Supplied material:
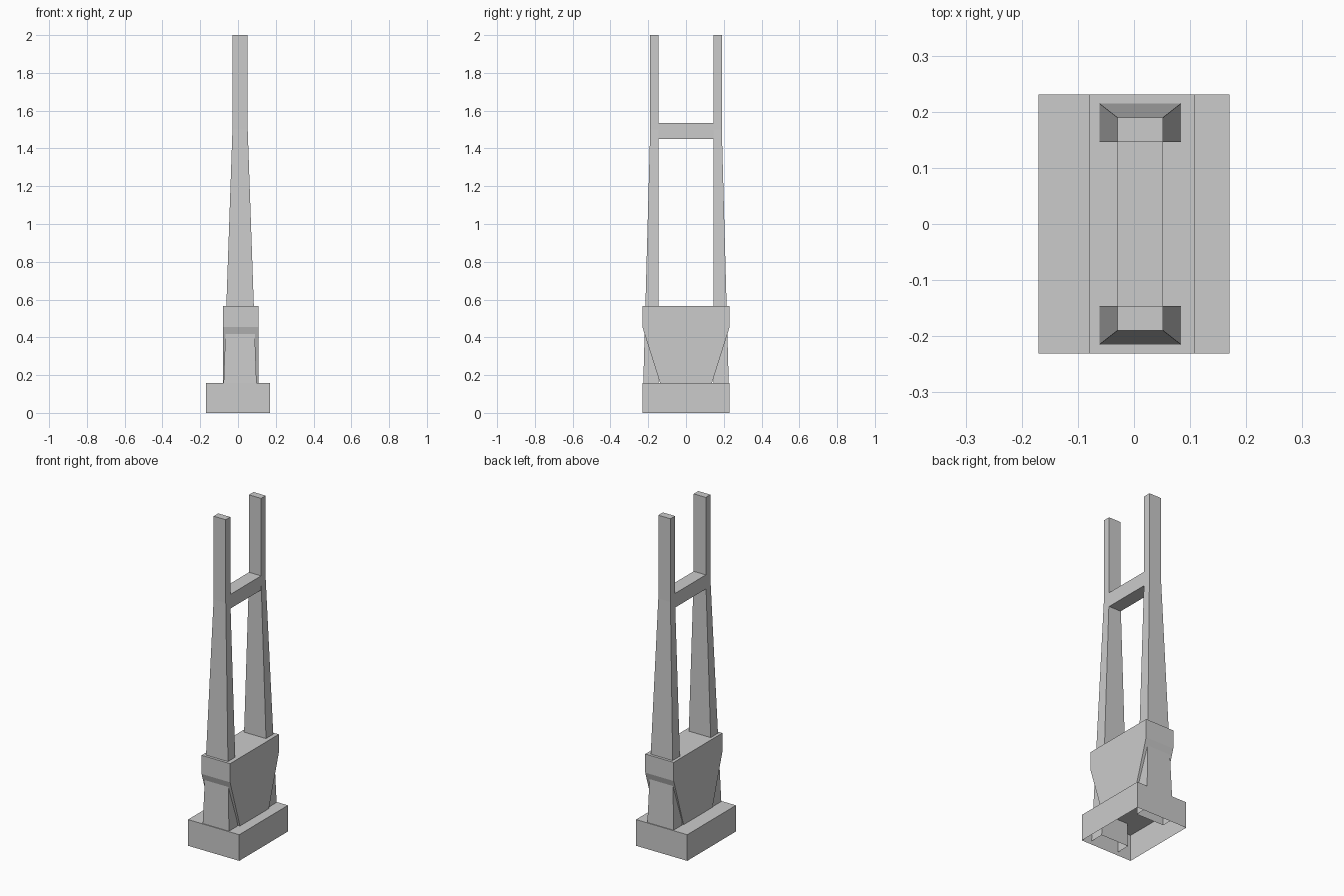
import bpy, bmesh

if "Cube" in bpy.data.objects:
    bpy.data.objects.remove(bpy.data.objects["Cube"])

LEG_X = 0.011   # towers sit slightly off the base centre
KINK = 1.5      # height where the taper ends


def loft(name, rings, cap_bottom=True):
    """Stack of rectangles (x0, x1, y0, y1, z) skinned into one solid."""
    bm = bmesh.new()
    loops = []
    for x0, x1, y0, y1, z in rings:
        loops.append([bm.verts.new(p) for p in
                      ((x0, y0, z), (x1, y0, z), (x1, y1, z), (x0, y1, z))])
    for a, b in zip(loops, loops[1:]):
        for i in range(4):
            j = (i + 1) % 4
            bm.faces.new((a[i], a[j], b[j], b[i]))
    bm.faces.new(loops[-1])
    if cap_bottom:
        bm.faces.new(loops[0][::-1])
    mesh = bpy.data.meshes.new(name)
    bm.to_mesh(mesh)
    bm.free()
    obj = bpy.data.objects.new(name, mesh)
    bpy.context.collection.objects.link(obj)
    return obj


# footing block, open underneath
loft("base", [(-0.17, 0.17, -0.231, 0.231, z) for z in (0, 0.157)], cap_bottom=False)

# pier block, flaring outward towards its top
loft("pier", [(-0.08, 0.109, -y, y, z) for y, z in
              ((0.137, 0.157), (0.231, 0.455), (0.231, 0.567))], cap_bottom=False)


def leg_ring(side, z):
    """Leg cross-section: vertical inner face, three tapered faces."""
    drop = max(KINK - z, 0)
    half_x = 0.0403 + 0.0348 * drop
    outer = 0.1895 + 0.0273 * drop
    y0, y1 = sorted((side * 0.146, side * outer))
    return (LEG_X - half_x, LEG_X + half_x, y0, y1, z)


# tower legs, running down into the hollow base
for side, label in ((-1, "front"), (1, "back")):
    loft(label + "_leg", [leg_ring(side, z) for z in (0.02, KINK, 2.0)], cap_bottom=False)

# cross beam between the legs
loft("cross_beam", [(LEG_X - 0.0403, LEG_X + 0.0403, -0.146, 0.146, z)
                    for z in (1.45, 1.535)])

...

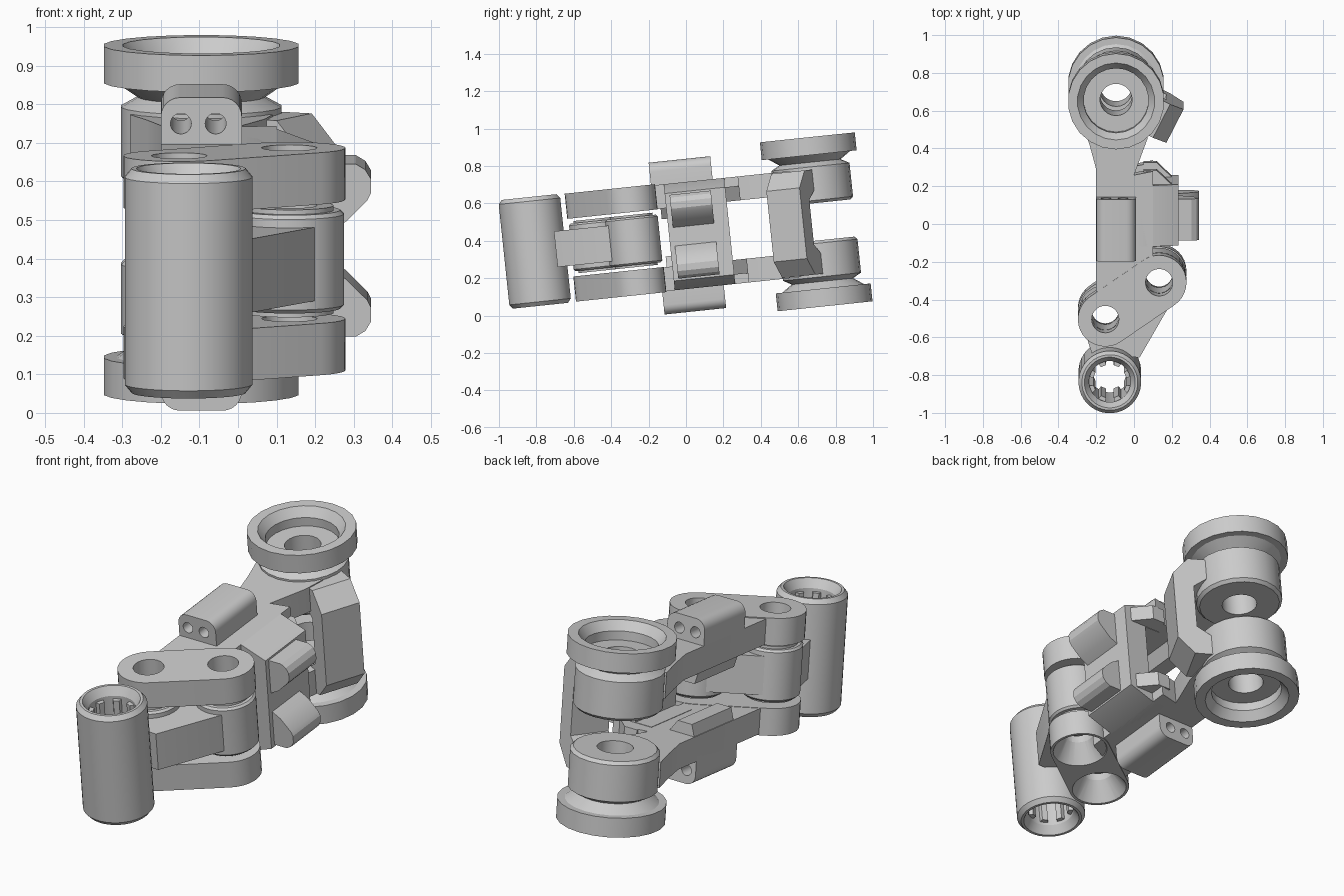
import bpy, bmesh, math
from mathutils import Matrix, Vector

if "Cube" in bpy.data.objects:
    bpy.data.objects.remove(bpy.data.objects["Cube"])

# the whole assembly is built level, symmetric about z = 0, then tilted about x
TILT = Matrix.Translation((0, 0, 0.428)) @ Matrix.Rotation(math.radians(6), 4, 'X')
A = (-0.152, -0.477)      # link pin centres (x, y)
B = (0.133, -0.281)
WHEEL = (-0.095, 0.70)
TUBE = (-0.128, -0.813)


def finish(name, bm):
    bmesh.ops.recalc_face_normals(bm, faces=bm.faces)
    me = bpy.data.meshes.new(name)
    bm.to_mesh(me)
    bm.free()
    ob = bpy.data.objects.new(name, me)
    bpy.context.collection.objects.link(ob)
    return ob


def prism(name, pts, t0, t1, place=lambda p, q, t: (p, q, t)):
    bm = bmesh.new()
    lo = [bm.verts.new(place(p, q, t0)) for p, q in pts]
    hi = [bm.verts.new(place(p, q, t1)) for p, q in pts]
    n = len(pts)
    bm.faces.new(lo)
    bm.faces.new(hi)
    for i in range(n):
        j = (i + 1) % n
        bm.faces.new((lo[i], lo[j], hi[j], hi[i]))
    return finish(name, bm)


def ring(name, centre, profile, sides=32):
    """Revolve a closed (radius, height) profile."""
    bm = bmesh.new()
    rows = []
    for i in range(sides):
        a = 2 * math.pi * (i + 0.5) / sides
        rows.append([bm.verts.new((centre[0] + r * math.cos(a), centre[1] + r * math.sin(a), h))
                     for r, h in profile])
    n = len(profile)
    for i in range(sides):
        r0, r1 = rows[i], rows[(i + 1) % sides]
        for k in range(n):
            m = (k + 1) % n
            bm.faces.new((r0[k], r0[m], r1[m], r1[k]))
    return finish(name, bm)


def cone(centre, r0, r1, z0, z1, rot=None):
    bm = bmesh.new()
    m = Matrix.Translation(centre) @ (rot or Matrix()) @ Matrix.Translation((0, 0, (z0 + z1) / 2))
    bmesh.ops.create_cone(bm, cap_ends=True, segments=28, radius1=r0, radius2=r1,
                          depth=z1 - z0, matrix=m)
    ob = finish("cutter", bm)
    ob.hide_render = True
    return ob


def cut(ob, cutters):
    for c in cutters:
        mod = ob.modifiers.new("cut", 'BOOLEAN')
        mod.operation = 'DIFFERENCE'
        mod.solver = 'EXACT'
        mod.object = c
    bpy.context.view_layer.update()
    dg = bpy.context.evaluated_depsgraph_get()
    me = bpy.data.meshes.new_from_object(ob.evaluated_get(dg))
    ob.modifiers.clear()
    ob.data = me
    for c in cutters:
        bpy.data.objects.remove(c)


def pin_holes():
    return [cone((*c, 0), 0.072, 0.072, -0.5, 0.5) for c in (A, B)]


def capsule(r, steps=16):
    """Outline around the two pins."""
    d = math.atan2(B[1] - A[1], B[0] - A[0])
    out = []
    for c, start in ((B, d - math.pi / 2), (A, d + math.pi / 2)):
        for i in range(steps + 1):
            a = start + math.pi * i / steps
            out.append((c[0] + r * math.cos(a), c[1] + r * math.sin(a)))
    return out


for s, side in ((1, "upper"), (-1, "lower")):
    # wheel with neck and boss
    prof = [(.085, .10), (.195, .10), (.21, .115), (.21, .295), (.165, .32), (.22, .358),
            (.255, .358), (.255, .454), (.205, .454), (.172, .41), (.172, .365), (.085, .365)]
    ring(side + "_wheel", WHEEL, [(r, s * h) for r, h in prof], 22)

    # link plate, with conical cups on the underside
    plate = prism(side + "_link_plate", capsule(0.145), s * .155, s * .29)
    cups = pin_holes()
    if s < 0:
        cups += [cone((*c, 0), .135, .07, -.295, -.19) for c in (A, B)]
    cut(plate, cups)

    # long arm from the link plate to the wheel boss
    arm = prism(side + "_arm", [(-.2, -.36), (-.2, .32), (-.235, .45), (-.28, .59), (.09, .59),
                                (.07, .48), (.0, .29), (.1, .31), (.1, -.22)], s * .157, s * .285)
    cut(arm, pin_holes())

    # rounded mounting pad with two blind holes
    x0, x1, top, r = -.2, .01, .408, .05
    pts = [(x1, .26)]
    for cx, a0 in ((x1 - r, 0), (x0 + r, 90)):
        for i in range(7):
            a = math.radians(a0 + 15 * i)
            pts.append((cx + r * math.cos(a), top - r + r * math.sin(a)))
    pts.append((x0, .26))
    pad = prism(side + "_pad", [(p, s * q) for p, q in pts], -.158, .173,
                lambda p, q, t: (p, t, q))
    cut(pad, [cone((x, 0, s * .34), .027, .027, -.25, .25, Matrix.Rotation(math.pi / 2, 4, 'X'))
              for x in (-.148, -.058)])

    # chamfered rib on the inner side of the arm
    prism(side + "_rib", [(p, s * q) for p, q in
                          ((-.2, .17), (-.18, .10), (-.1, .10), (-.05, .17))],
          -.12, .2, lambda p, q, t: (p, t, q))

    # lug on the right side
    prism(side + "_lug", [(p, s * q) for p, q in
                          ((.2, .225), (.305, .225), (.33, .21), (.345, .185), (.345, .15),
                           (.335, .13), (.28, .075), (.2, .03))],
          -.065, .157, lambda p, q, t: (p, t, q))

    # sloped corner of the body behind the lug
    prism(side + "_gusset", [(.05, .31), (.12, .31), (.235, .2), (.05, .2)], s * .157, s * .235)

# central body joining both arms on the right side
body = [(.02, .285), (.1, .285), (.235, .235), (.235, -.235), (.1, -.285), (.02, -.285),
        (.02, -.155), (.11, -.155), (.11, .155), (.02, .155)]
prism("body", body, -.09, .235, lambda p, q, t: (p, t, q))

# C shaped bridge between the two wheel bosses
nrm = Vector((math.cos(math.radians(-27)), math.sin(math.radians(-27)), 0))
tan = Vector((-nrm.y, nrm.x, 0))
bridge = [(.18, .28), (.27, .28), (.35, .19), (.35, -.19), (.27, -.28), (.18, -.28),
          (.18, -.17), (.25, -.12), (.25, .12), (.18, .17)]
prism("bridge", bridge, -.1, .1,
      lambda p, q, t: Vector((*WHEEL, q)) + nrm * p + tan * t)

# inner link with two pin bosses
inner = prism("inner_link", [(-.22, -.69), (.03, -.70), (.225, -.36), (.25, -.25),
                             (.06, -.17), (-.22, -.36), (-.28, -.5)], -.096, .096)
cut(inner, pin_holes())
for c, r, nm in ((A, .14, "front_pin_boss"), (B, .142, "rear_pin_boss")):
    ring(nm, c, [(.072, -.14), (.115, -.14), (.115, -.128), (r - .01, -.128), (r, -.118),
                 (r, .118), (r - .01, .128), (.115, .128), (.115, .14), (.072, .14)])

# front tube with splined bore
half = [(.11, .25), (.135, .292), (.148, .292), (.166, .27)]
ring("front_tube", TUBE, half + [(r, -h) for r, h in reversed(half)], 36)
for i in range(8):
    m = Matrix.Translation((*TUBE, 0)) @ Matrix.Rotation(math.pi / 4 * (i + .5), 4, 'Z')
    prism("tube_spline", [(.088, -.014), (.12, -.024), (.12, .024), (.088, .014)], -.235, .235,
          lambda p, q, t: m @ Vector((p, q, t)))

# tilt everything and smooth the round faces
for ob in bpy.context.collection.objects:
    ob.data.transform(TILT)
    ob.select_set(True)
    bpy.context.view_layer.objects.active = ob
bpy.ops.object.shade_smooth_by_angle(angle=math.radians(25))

Brief: Copy out every line in the entries above that holds "loops".

Solution:
    loops = []
        loops.append([bm.verts.new(p) for p in
    for a, b in zip(loops, loops[1:]):
    bm.faces.new(loops[-1])
        bm.faces.new(loops[0][::-1])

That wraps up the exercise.